» **PROBLEM REQUIREMENTS**:
Go through the entries below and print, exactly, the lines starting at the one with "const points = [];" and ending at the one with "const lat = (i / steps) * Math.PI / 2;", keeping both ends and no others.
----------------------------------------
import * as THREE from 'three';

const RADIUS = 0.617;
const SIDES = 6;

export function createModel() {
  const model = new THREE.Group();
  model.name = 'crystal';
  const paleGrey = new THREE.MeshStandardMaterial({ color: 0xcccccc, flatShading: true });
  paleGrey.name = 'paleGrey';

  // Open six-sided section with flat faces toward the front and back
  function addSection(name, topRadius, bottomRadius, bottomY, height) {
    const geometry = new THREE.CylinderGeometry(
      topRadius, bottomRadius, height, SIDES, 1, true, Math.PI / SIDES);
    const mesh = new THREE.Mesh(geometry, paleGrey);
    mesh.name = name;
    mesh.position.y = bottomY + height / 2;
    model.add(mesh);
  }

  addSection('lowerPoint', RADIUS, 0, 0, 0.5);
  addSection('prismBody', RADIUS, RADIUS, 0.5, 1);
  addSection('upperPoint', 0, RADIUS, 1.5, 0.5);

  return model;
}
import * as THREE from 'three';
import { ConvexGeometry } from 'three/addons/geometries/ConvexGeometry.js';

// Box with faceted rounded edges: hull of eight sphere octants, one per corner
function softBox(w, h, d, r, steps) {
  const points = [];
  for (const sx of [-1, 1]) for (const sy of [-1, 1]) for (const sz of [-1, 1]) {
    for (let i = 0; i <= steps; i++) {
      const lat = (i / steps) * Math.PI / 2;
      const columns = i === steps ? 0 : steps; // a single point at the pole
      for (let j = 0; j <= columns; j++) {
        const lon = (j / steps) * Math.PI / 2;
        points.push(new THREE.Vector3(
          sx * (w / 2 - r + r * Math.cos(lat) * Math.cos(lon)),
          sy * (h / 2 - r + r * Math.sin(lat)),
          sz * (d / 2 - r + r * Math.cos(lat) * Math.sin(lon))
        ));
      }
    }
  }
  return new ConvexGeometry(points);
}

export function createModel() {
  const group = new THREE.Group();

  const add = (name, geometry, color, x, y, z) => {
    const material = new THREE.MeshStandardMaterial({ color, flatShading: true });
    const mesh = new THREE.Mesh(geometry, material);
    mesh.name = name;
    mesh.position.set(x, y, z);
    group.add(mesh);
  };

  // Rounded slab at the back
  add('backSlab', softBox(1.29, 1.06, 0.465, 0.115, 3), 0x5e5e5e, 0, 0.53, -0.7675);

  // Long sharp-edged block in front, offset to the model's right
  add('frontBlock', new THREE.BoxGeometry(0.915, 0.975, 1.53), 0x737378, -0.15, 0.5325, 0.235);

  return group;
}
----------------------------------------
» **REPLY**:
  const points = [];
  for (const sx of [-1, 1]) for (const sy of [-1, 1]) for (const sz of [-1, 1]) {
    for (let i = 0; i <= steps; i++) {
      const lat = (i / steps) * Math.PI / 2;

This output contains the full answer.